* **Work required**: Omit every picture, then return the listing verbatim.

* **Data shown**:
-------------------------

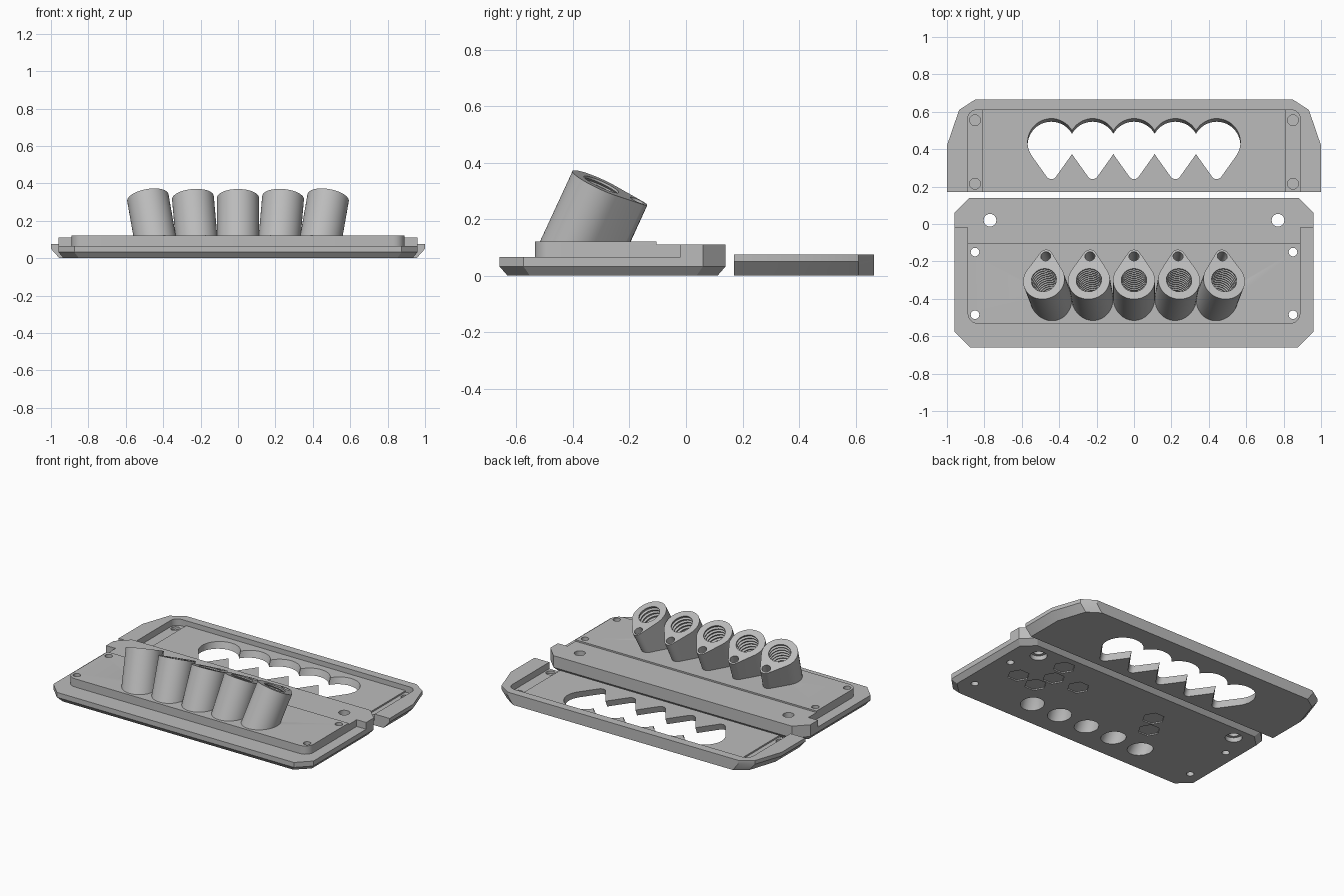
import bpy, bmesh, math
from math import radians, cos, sin, pi
from mathutils import Matrix, Vector

cube = bpy.data.objects.get("Cube")
if cube:
    bpy.data.objects.remove(cube, do_unlink=True)

grey = bpy.data.materials.new("plain_grey")
grey.use_nodes = True
grey.diffuse_color = (0.5, 0.5, 0.5, 1)
grey.node_tree.nodes["Principled BSDF"].inputs["Base Color"].default_value = (0.5, 0.5, 0.5, 1)


def loft(name, loops):
    """Closed solid through a stack of matching 3D loops."""
    bm = bmesh.new()
    rings = [[bm.verts.new(p) for p in loop] for loop in loops]
    n = len(rings[0])
    for a, b in zip(rings, rings[1:]):
        for i in range(n):
            j = (i + 1) % n
            bm.faces.new((a[i], a[j], b[j], b[i]))
    bm.faces.new(rings[0][::-1])
    bm.faces.new(rings[-1])
    bmesh.ops.recalc_face_normals(bm, faces=bm.faces)
    mesh = bpy.data.meshes.new(name)
    bm.to_mesh(mesh)
    bm.free()
    mesh.materials.append(grey)
    obj = bpy.data.objects.new(name, mesh)
    bpy.context.collection.objects.link(obj)
    return obj


def at(outline, z):
    return [(x, y, z) for x, y in outline]


def prism(name, outline, z0, z1):
    return loft(name, [at(outline, z0), at(outline, z1)])


def arc(cx, cy, r, a0, a1, n):
    return [(cx + r * cos(a0 + (a1 - a0) * i / n), cy + r * sin(a0 + (a1 - a0) * i / n))
            for i in range(n + 1)]


def disc(cx, cy, r, n=24):
    return arc(cx, cy, r, 0, 2 * pi * (n - 1) / n, n - 1)


def mirrored(half):
    """Outline from its right half, listed from bottom to top."""
    return half + [(-x, y) for x, y in reversed(half)]


def rectangle(x, y0, y1):
    return mirrored([(x, y0), (x, y1)])


def teardrop(big, small, d):
    t = math.acos((big - small) / d)
    return (arc(0, 0, big, pi / 2 + t, 2.5 * pi - t, 32)
            + arc(0, d, small, pi / 2 - t, pi / 2 + t, 10))


def combine(obj, tools, op="DIFFERENCE", keep=False):
    bpy.context.view_layer.objects.active = obj
    for tool in tools:
        mod = obj.modifiers.new("cut", "BOOLEAN")
        mod.operation, mod.solver, mod.object = op, "EXACT", tool
        bpy.ops.object.modifier_apply(modifier=mod.name)
        if not keep:
            bpy.data.objects.remove(tool, do_unlink=True)


def finish(obj):
    bpy.ops.object.select_all(action="DESELECT")
    obj.select_set(True)
    bpy.context.view_layer.objects.active = obj
    bpy.ops.object.shade_smooth_by_angle(angle=radians(30))


# Base plate: chamfered rim, raised deck and full-width rear block
rim = mirrored([(0.875, -0.66), (0.96, -0.575), (0.96, 0.06), (0.88, 0.14)])
under = [(x * 0.972, (y + 0.26) * 0.93 - 0.26) for x, y in rim]
base = loft("base_plate", [at(under, 0), at(rim, 0.032), at(rim, 0.065)])
front = arc(0.83, -0.475, 0.06, -pi / 2, 0, 6)
deck = prism("deck", mirrored(front + [(0.89, -0.105)]), 0.05, 0.12)
step = prism("step", rectangle(0.89, -0.2, 0.05), 0.05, 0.11)
rear = prism("rear", mirrored([(0.96, -0.02), (0.96, 0.06), (0.88, 0.14)]), 0.04, 0.11)
combine(base, [rear, step, deck], "UNION")

# Screw holes, countersunk rear holes and shallow hexagonal pockets underneath
cuts = []
for s in (-1, 1):
    for y in (-0.485, -0.15):
        cuts.append(prism("screw_cut", disc(s * 0.85, y, 0.023), -0.1, 0.3))
    cuts.append(prism("rear_cut", disc(s * 0.77, 0.02, 0.034), -0.1, 0.3))
    cuts.append(prism("sink_cut", disc(s * 0.77, 0.02, 0.052), -0.1, 0.03))
for x, y in [(0.56, 0.01), (0.525, -0.13), (0.34, -0.12), (0.71, -0.24), (0.56, -0.26),
             (-0.25, -0.115), (-0.32, -0.24)]:
    cuts.append(prism("hex_cut", disc(x, y, 0.068, 6), -0.1, 0.008))
combine(base, cuts)

# Five leaning threaded sockets fanned outwards
sockets = []
for i in range(-2, 3):
    lean = Matrix.Rotation(radians(5 * i), 4, "Y") @ Matrix.Rotation(radians(-24.5), 4, "X")
    m = Matrix.Translation((0.241 * i, -0.3, 0.323)) @ lean
    axis = lean @ Vector((0, 0, 1))
    top = [m @ Vector((x, y, 0)) for x, y in teardrop(0.112, 0.036, 0.143)]
    foot = [p - axis * ((p.z - 0.1) / axis.z) for p in top]
    socket = loft("socket_%d" % (i + 3), [foot, top])
    # Bore with thread ridges, running out through the base
    steps = [(0.02, 0.068)]
    for k in range(11):
        z = -0.008 - 0.025 * k
        steps += [(z, 0.068), (z - 0.008, 0.079), (z - 0.014, 0.079), (z - 0.02, 0.068)]
    steps += [(-0.29, 0.072), (-0.46, 0.072)]
    bore = loft("bore_cut", [[m @ Vector((x, y, z)) for x, y in disc(0, 0, r)]
                             for z, r in steps])
    pin = loft("pin_cut", [[m @ Vector((x, y, z)) for x, y in disc(0, 0.14, 0.027, 20)]
                           for z in (-0.12, 0.02)])
    combine(socket, [pin])
    combine(socket, [bore], keep=True)
    combine(base, [bore])
    sockets.append(socket)

# Cover plate with sides that taper towards the bottom
edge = mirrored([(1.0, 0.17), (1.0, 0.42), (0.935, 0.61), (0.85, 0.665)])
low = [(x * 0.955, y) for x, y in edge]
cover = loft("cover_plate", [at(low, 0), at(edge, 0.05), at(edge, 0.075)])
corner = arc(0.84, 0.56, 0.05, 0, pi / 2, 6)
cuts = [prism("recess_cut", mirrored([(0.89, 0.1)] + corner), 0.042, 0.2)]
for s in (-1, 1):
    strip = [(s * x, y) for x, y in [(0.81, 0.1), (0.89, 0.1)] + corner + [(0.81, 0.61)]]
    cuts.append(prism("strip_cut", strip, 0.032, 0.2))
    for y in (0.215, 0.555):
        cuts.append(prism("blind_cut", disc(s * 0.85, y, 0.029), 0.015, 0.2))

# Five overlapping teardrop openings, slanted through the cover
for i in range(-2, 3):
    drop = [(0.221 * i - x, 0.432 - y) for x, y in teardrop(0.127, 0.03, 0.167)]
    cuts.append(loft("opening_cut", [[(x, y + 0.4 * (z - 0.03), z) for x, y in drop]
                                     for z in (-0.05, 0.15)]))
combine(cover, cuts)

for obj in [base, cover] + sockets:
    finish(obj)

-------------------------

* **Response to the exercise**:
import bpy, bmesh, math
from math import radians, cos, sin, pi
from mathutils import Matrix, Vector

cube = bpy.data.objects.get("Cube")
if cube:
    bpy.data.objects.remove(cube, do_unlink=True)

grey = bpy.data.materials.new("plain_grey")
grey.use_nodes = True
grey.diffuse_color = (0.5, 0.5, 0.5, 1)
grey.node_tree.nodes["Principled BSDF"].inputs["Base Color"].default_value = (0.5, 0.5, 0.5, 1)


def loft(name, loops):
    """Closed solid through a stack of matching 3D loops."""
    bm = bmesh.new()
    rings = [[bm.verts.new(p) for p in loop] for loop in loops]
    n = len(rings[0])
    for a, b in zip(rings, rings[1:]):
        for i in range(n):
            j = (i + 1) % n
            bm.faces.new((a[i], a[j], b[j], b[i]))
    bm.faces.new(rings[0][::-1])
    bm.faces.new(rings[-1])
    bmesh.ops.recalc_face_normals(bm, faces=bm.faces)
    mesh = bpy.data.meshes.new(name)
    bm.to_mesh(mesh)
    bm.free()
    mesh.materials.append(grey)
    obj = bpy.data.objects.new(name, mesh)
    bpy.context.collection.objects.link(obj)
    return obj


def at(outline, z):
    return [(x, y, z) for x, y in outline]


def prism(name, outline, z0, z1):
    return loft(name, [at(outline, z0), at(outline, z1)])


def arc(cx, cy, r, a0, a1, n):
    return [(cx + r * cos(a0 + (a1 - a0) * i / n), cy + r * sin(a0 + (a1 - a0) * i / n))
            for i in range(n + 1)]


def disc(cx, cy, r, n=24):
    return arc(cx, cy, r, 0, 2 * pi * (n - 1) / n, n - 1)


def mirrored(half):
    """Outline from its right half, listed from bottom to top."""
    return half + [(-x, y) for x, y in reversed(half)]


def rectangle(x, y0, y1):
    return mirrored([(x, y0), (x, y1)])


def teardrop(big, small, d):
    t = math.acos((big - small) / d)
    return (arc(0, 0, big, pi / 2 + t, 2.5 * pi - t, 32)
            + arc(0, d, small, pi / 2 - t, pi / 2 + t, 10))


def combine(obj, tools, op="DIFFERENCE", keep=False):
    bpy.context.view_layer.objects.active = obj
    for tool in tools:
        mod = obj.modifiers.new("cut", "BOOLEAN")
        mod.operation, mod.solver, mod.object = op, "EXACT", tool
        bpy.ops.object.modifier_apply(modifier=mod.name)
        if not keep:
            bpy.data.objects.remove(tool, do_unlink=True)


def finish(obj):
    bpy.ops.object.select_all(action="DESELECT")
    obj.select_set(True)
    bpy.context.view_layer.objects.active = obj
    bpy.ops.object.shade_smooth_by_angle(angle=radians(30))


# Base plate: chamfered rim, raised deck and full-width rear block
rim = mirrored([(0.875, -0.66), (0.96, -0.575), (0.96, 0.06), (0.88, 0.14)])
under = [(x * 0.972, (y + 0.26) * 0.93 - 0.26) for x, y in rim]
base = loft("base_plate", [at(under, 0), at(rim, 0.032), at(rim, 0.065)])
front = arc(0.83, -0.475, 0.06, -pi / 2, 0, 6)
deck = prism("deck", mirrored(front + [(0.89, -0.105)]), 0.05, 0.12)
step = prism("step", rectangle(0.89, -0.2, 0.05), 0.05, 0.11)
rear = prism("rear", mirrored([(0.96, -0.02), (0.96, 0.06), (0.88, 0.14)]), 0.04, 0.11)
combine(base, [rear, step, deck], "UNION")

# Screw holes, countersunk rear holes and shallow hexagonal pockets underneath
cuts = []
for s in (-1, 1):
    for y in (-0.485, -0.15):
        cuts.append(prism("screw_cut", disc(s * 0.85, y, 0.023), -0.1, 0.3))
    cuts.append(prism("rear_cut", disc(s * 0.77, 0.02, 0.034), -0.1, 0.3))
    cuts.append(prism("sink_cut", disc(s * 0.77, 0.02, 0.052), -0.1, 0.03))
for x, y in [(0.56, 0.01), (0.525, -0.13), (0.34, -0.12), (0.71, -0.24), (0.56, -0.26),
             (-0.25, -0.115), (-0.32, -0.24)]:
    cuts.append(prism("hex_cut", disc(x, y, 0.068, 6), -0.1, 0.008))
combine(base, cuts)

# Five leaning threaded sockets fanned outwards
sockets = []
for i in range(-2, 3):
    lean = Matrix.Rotation(radians(5 * i), 4, "Y") @ Matrix.Rotation(radians(-24.5), 4, "X")
    m = Matrix.Translation((0.241 * i, -0.3, 0.323)) @ lean
    axis = lean @ Vector((0, 0, 1))
    top = [m @ Vector((x, y, 0)) for x, y in teardrop(0.112, 0.036, 0.143)]
    foot = [p - axis * ((p.z - 0.1) / axis.z) for p in top]
    socket = loft("socket_%d" % (i + 3), [foot, top])
    # Bore with thread ridges, running out through the base
    steps = [(0.02, 0.068)]
    for k in range(11):
        z = -0.008 - 0.025 * k
        steps += [(z, 0.068), (z - 0.008, 0.079), (z - 0.014, 0.079), (z - 0.02, 0.068)]
    steps += [(-0.29, 0.072), (-0.46, 0.072)]
    bore = loft("bore_cut", [[m @ Vector((x, y, z)) for x, y in disc(0, 0, r)]
                             for z, r in steps])
    pin = loft("pin_cut", [[m @ Vector((x, y, z)) for x, y in disc(0, 0.14, 0.027, 20)]
                           for z in (-0.12, 0.02)])
    combine(socket, [pin])
    combine(socket, [bore], keep=True)
    combine(base, [bore])
    sockets.append(socket)

# Cover plate with sides that taper towards the bottom
edge = mirrored([(1.0, 0.17), (1.0, 0.42), (0.935, 0.61), (0.85, 0.665)])
low = [(x * 0.955, y) for x, y in edge]
cover = loft("cover_plate", [at(low, 0), at(edge, 0.05), at(edge, 0.075)])
corner = arc(0.84, 0.56, 0.05, 0, pi / 2, 6)
cuts = [prism("recess_cut", mirrored([(0.89, 0.1)] + corner), 0.042, 0.2)]
for s in (-1, 1):
    strip = [(s * x, y) for x, y in [(0.81, 0.1), (0.89, 0.1)] + corner + [(0.81, 0.61)]]
    cuts.append(prism("strip_cut", strip, 0.032, 0.2))
    for y in (0.215, 0.555):
        cuts.append(prism("blind_cut", disc(s * 0.85, y, 0.029), 0.015, 0.2))

# Five overlapping teardrop openings, slanted through the cover
for i in range(-2, 3):
    drop = [(0.221 * i - x, 0.432 - y) for x, y in teardrop(0.127, 0.03, 0.167)]
    cuts.append(loft("opening_cut", [[(x, y + 0.4 * (z - 0.03), z) for x, y in drop]
                                     for z in (-0.05, 0.15)]))
combine(cover, cuts)

for obj in [base, cover] + sockets:
    finish(obj)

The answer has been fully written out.